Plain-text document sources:
◆ ◆ ◆ ◆ ◆ ◆ ◆
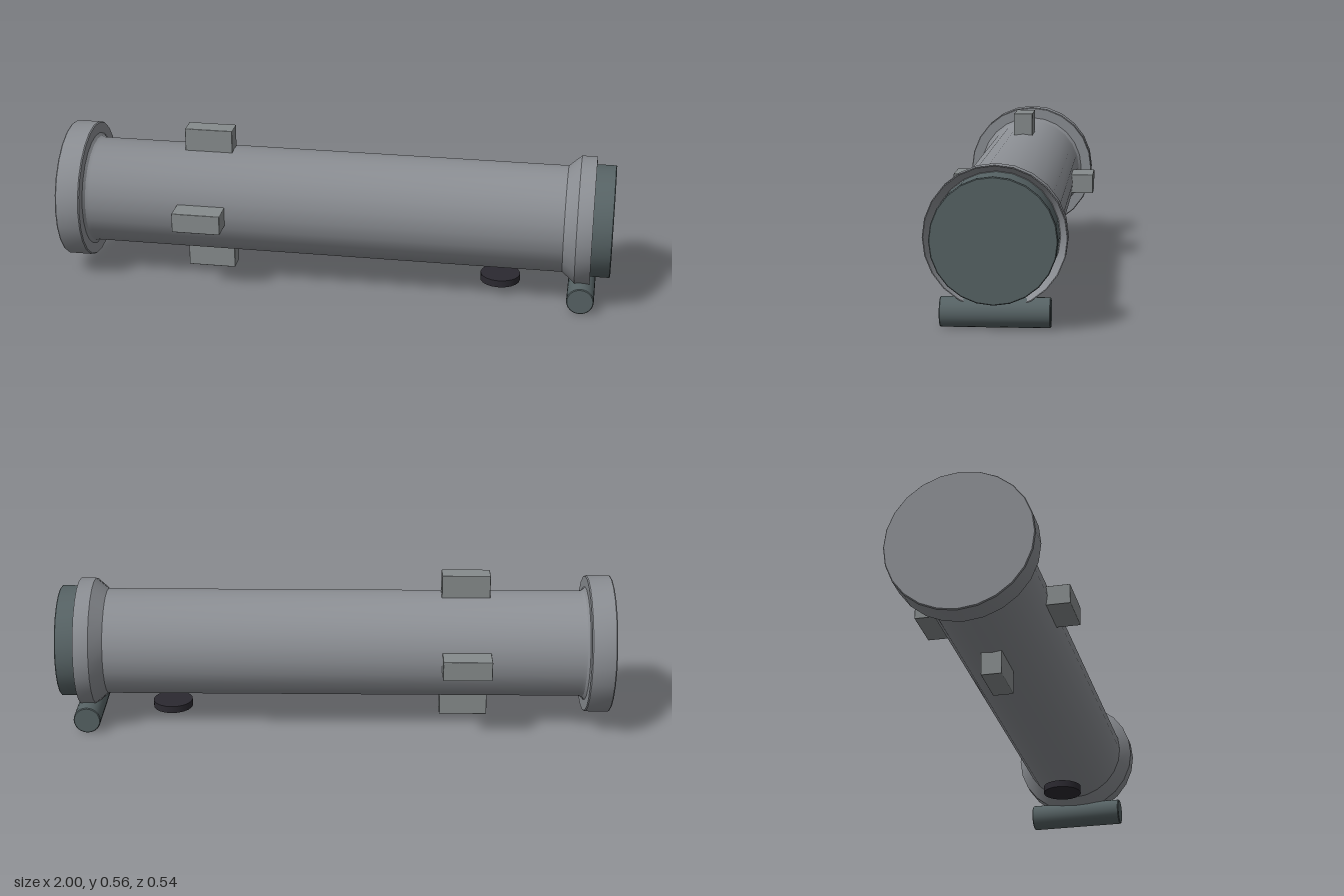
import * as THREE from 'three';
import { toCreasedNormals } from 'three/addons/utils/BufferGeometryUtils.js';
import { RoundedBoxGeometry } from 'three/addons/geometries/RoundedBoxGeometry.js';

const AXIS_Y = 0.293; // height of the tube's centre line

function material(name, color) {
  const m = new THREE.MeshStandardMaterial({ color });
  m.name = name;
  return m;
}

// Turned part along x from [radius, x] pairs, running from back to front
function turned(points, segments = 24) {
  const lathe = new THREE.LatheGeometry(points.map(([r, x]) => new THREE.Vector2(r, x)), segments);
  lathe.rotateZ(-Math.PI / 2);
  return toCreasedNormals(lathe, 0.5);
}

export function createModel() {
  const model = new THREE.Group();
  model.name = 'tube';
  const grey = material('tubeGrey', 0x8a8d92);
  const lugGrey = material('lugGrey', 0x868b8c);
  const slate = material('slate', 0x566264);
  const black = material('nearBlack', 0x2b2930);

  function add(name, geometry, mat, x = 0, y = 0, z = 0) {
    const mesh = new THREE.Mesh(geometry, mat);
    mesh.name = name;
    mesh.position.set(x, y, z);
    model.add(mesh);
    return mesh;
  }

  // Tube with a rear flange, a small fillet and a flared, recessed front collar
  add('body', turned([
    [0, -1], [0.247, -1], [0.25, -0.996], [0.25, -0.914], [0.247, -0.91],
    [0.208, -0.91], [0.198, -0.902], [0.193, -0.89],
    [0.193, 0.83], [0.231, 0.875], [0.231, 0.93], [0.228, 0.93],
    [0.205, 0.87], [0, 0.87],
  ]), grey, 0, AXIS_Y);

  // Front cap seated in the collar
  add('frontCap', turned([
    [0, 0.865], [0.203, 0.865], [0.203, 0.997], [0.2, 1], [0, 1],
  ]), slate, 0, AXIS_Y);

  // Four lugs around the tube
  for (let i = 0; i < 4; i++) {
    const a = i * Math.PI / 2;
    const r = 0.226;
    const lug = add('lug', new RoundedBoxGeometry(0.175, 0.092, 0.072, 1, 0.003), lugGrey,
      -0.4725, AXIS_Y + Math.cos(a) * r, Math.sin(a) * r);
    lug.rotation.x = a;
  }

  // Cross bar under the collar
  const bar = turned([
    [0, -0.177], [0.046, -0.177], [0.049, -0.174], [0.049, 0.174], [0.046, 0.177], [0, 0.177],
  ]);
  bar.rotateY(-Math.PI / 2);
  add('crossBar', bar, slate, 0.9, 0.05);

  // Small disc below the tube
  add('disc', new THREE.CylinderGeometry(0.0725, 0.0725, 0.026, 20), black, 0.603, 0.047);

  return model;
}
◆ ◆ ◆ ◆ ◆ ◆ ◆
Instructions for the task — Up to and including the final line of the data above, please copy every line exactly, starting from the one that contains "add('crossBar', bar, slate, 0.9, 0.05);".

Solution —
  add('crossBar', bar, slate, 0.9, 0.05);

  // Small disc below the tube
  add('disc', new THREE.CylinderGeometry(0.0725, 0.0725, 0.026, 20), black, 0.603, 0.047);

  return model;
}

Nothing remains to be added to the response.